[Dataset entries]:

▶

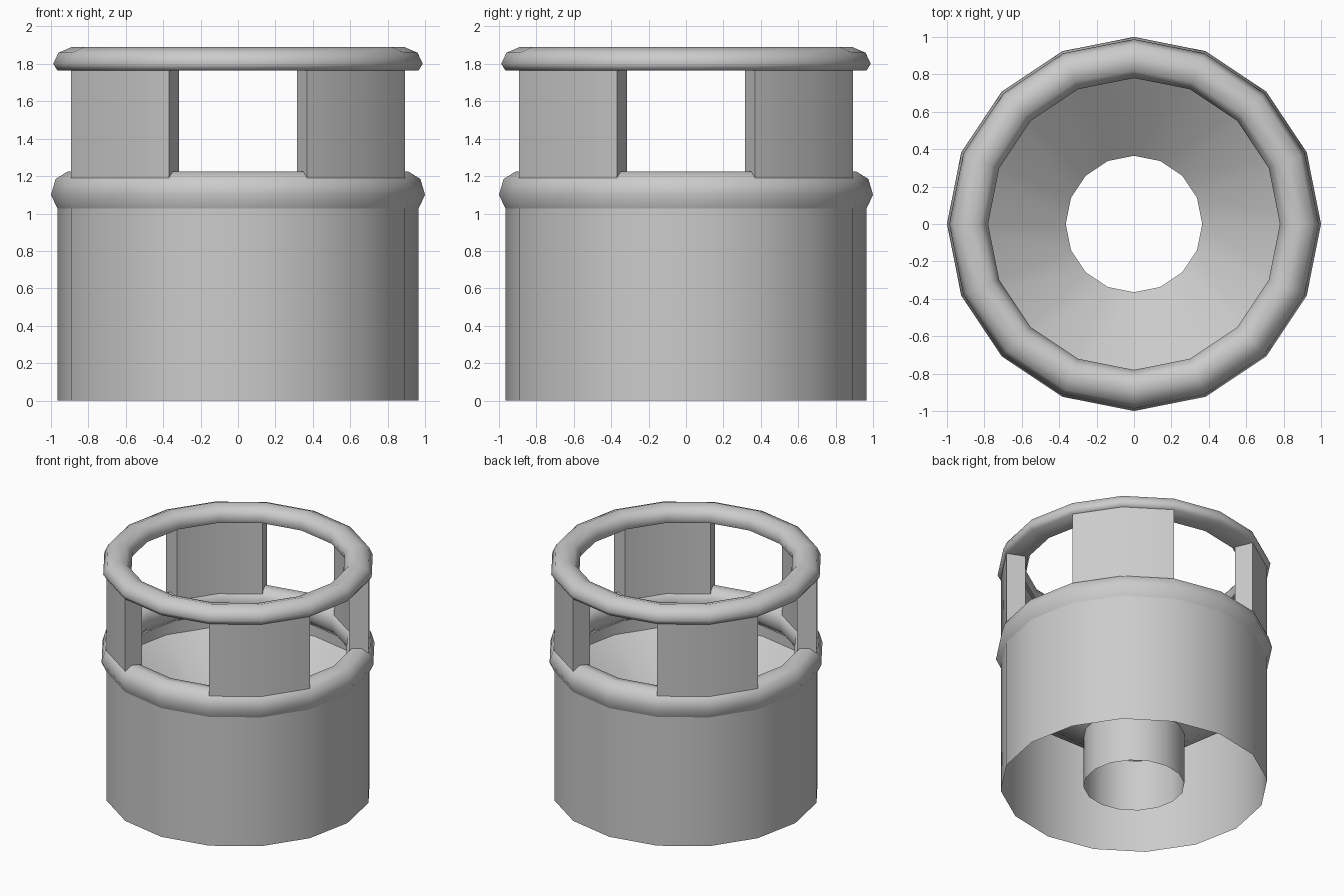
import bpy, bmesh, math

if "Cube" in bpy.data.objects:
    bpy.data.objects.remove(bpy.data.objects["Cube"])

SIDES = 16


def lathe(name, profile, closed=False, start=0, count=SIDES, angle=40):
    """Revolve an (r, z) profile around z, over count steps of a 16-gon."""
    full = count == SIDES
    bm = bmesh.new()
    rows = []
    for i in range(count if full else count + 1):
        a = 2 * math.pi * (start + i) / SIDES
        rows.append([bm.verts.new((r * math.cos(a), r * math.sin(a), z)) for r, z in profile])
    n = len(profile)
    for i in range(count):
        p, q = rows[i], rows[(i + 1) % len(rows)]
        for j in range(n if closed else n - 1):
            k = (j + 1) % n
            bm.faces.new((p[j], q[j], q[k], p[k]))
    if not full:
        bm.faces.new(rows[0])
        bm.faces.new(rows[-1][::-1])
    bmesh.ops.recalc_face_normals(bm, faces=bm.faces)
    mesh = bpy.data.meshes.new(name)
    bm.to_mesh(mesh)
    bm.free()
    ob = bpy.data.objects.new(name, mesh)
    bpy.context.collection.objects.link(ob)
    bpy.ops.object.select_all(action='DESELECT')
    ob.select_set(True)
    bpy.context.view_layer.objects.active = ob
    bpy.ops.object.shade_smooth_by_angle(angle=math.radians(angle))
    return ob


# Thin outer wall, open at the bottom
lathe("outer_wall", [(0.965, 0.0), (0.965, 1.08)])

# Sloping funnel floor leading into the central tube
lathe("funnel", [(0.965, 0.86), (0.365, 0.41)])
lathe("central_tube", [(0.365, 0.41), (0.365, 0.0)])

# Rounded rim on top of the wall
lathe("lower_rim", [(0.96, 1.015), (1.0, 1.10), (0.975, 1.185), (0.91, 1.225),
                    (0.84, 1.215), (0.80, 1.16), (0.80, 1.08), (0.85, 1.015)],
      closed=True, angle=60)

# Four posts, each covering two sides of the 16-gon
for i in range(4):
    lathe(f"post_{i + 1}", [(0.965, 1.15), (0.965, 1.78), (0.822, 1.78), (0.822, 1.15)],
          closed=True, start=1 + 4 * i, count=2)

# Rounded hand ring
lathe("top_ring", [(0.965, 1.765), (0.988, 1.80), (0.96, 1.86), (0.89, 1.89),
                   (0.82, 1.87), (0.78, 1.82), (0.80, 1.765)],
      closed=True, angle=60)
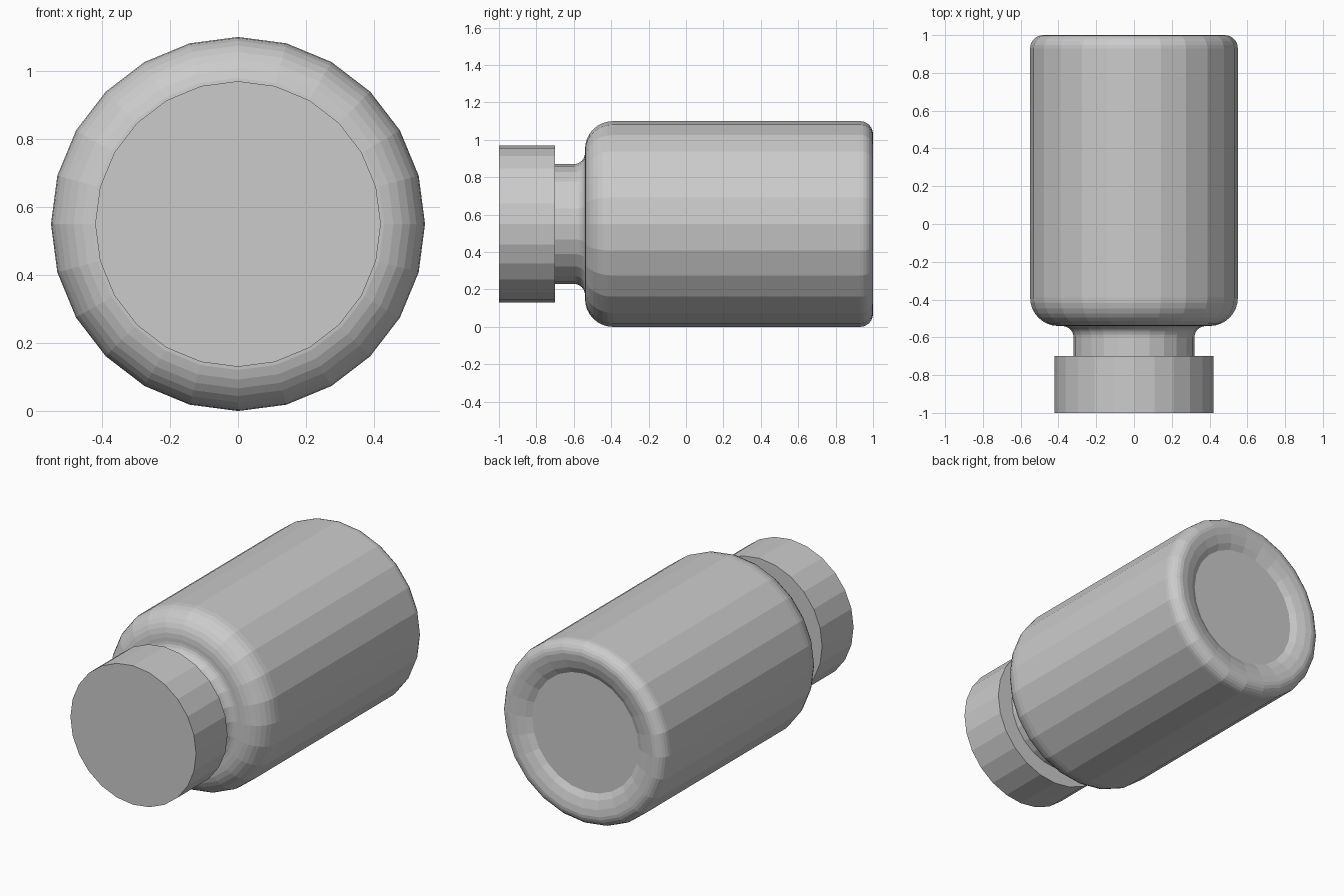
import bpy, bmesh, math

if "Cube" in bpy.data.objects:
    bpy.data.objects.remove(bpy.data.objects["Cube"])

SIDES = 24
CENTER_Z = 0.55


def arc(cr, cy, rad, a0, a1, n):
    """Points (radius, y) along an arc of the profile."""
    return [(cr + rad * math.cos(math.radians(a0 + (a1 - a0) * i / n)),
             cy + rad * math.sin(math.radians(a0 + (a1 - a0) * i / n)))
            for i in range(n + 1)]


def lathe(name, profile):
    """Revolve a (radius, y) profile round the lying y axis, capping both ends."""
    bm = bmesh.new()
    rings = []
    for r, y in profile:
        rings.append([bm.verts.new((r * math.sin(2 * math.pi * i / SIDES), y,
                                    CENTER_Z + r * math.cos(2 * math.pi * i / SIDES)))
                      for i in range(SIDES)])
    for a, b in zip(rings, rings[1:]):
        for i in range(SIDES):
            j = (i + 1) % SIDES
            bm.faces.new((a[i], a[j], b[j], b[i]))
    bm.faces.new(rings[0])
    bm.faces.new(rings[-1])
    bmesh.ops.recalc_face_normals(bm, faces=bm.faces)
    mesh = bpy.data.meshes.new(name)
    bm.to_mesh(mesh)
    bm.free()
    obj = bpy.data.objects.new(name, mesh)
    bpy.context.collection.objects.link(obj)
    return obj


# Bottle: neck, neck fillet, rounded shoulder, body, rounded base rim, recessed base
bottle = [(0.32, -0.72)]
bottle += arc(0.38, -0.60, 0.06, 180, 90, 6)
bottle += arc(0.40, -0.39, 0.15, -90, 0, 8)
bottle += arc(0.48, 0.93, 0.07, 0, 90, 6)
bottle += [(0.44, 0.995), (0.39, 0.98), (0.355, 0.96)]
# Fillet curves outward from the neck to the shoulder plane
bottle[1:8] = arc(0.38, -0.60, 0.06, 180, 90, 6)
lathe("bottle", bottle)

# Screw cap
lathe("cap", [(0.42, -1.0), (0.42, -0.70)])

◀

[What you need to do]:
Copy each line of the records above without change, but do not include any picture.

[Response below]:
import bpy, bmesh, math

if "Cube" in bpy.data.objects:
    bpy.data.objects.remove(bpy.data.objects["Cube"])

SIDES = 16


def lathe(name, profile, closed=False, start=0, count=SIDES, angle=40):
    """Revolve an (r, z) profile around z, over count steps of a 16-gon."""
    full = count == SIDES
    bm = bmesh.new()
    rows = []
    for i in range(count if full else count + 1):
        a = 2 * math.pi * (start + i) / SIDES
        rows.append([bm.verts.new((r * math.cos(a), r * math.sin(a), z)) for r, z in profile])
    n = len(profile)
    for i in range(count):
        p, q = rows[i], rows[(i + 1) % len(rows)]
        for j in range(n if closed else n - 1):
            k = (j + 1) % n
            bm.faces.new((p[j], q[j], q[k], p[k]))
    if not full:
        bm.faces.new(rows[0])
        bm.faces.new(rows[-1][::-1])
    bmesh.ops.recalc_face_normals(bm, faces=bm.faces)
    mesh = bpy.data.meshes.new(name)
    bm.to_mesh(mesh)
    bm.free()
    ob = bpy.data.objects.new(name, mesh)
    bpy.context.collection.objects.link(ob)
    bpy.ops.object.select_all(action='DESELECT')
    ob.select_set(True)
    bpy.context.view_layer.objects.active = ob
    bpy.ops.object.shade_smooth_by_angle(angle=math.radians(angle))
    return ob


# Thin outer wall, open at the bottom
lathe("outer_wall", [(0.965, 0.0), (0.965, 1.08)])

# Sloping funnel floor leading into the central tube
lathe("funnel", [(0.965, 0.86), (0.365, 0.41)])
lathe("central_tube", [(0.365, 0.41), (0.365, 0.0)])

# Rounded rim on top of the wall
lathe("lower_rim", [(0.96, 1.015), (1.0, 1.10), (0.975, 1.185), (0.91, 1.225),
                    (0.84, 1.215), (0.80, 1.16), (0.80, 1.08), (0.85, 1.015)],
      closed=True, angle=60)

# Four posts, each covering two sides of the 16-gon
for i in range(4):
    lathe(f"post_{i + 1}", [(0.965, 1.15), (0.965, 1.78), (0.822, 1.78), (0.822, 1.15)],
          closed=True, start=1 + 4 * i, count=2)

# Rounded hand ring
lathe("top_ring", [(0.965, 1.765), (0.988, 1.80), (0.96, 1.86), (0.89, 1.89),
                   (0.82, 1.87), (0.78, 1.82), (0.80, 1.765)],
      closed=True, angle=60)
import bpy, bmesh, math

if "Cube" in bpy.data.objects:
    bpy.data.objects.remove(bpy.data.objects["Cube"])

SIDES = 24
CENTER_Z = 0.55


def arc(cr, cy, rad, a0, a1, n):
    """Points (radius, y) along an arc of the profile."""
    return [(cr + rad * math.cos(math.radians(a0 + (a1 - a0) * i / n)),
             cy + rad * math.sin(math.radians(a0 + (a1 - a0) * i / n)))
            for i in range(n + 1)]


def lathe(name, profile):
    """Revolve a (radius, y) profile round the lying y axis, capping both ends."""
    bm = bmesh.new()
    rings = []
    for r, y in profile:
        rings.append([bm.verts.new((r * math.sin(2 * math.pi * i / SIDES), y,
                                    CENTER_Z + r * math.cos(2 * math.pi * i / SIDES)))
                      for i in range(SIDES)])
    for a, b in zip(rings, rings[1:]):
        for i in range(SIDES):
            j = (i + 1) % SIDES
            bm.faces.new((a[i], a[j], b[j], b[i]))
    bm.faces.new(rings[0])
    bm.faces.new(rings[-1])
    bmesh.ops.recalc_face_normals(bm, faces=bm.faces)
    mesh = bpy.data.meshes.new(name)
    bm.to_mesh(mesh)
    bm.free()
    obj = bpy.data.objects.new(name, mesh)
    bpy.context.collection.objects.link(obj)
    return obj


# Bottle: neck, neck fillet, rounded shoulder, body, rounded base rim, recessed base
bottle = [(0.32, -0.72)]
bottle += arc(0.38, -0.60, 0.06, 180, 90, 6)
bottle += arc(0.40, -0.39, 0.15, -90, 0, 8)
bottle += arc(0.48, 0.93, 0.07, 0, 90, 6)
bottle += [(0.44, 0.995), (0.39, 0.98), (0.355, 0.96)]
# Fillet curves outward from the neck to the shoulder plane
bottle[1:8] = arc(0.38, -0.60, 0.06, 180, 90, 6)
lathe("bottle", bottle)

# Screw cap
lathe("cap", [(0.42, -1.0), (0.42, -0.70)])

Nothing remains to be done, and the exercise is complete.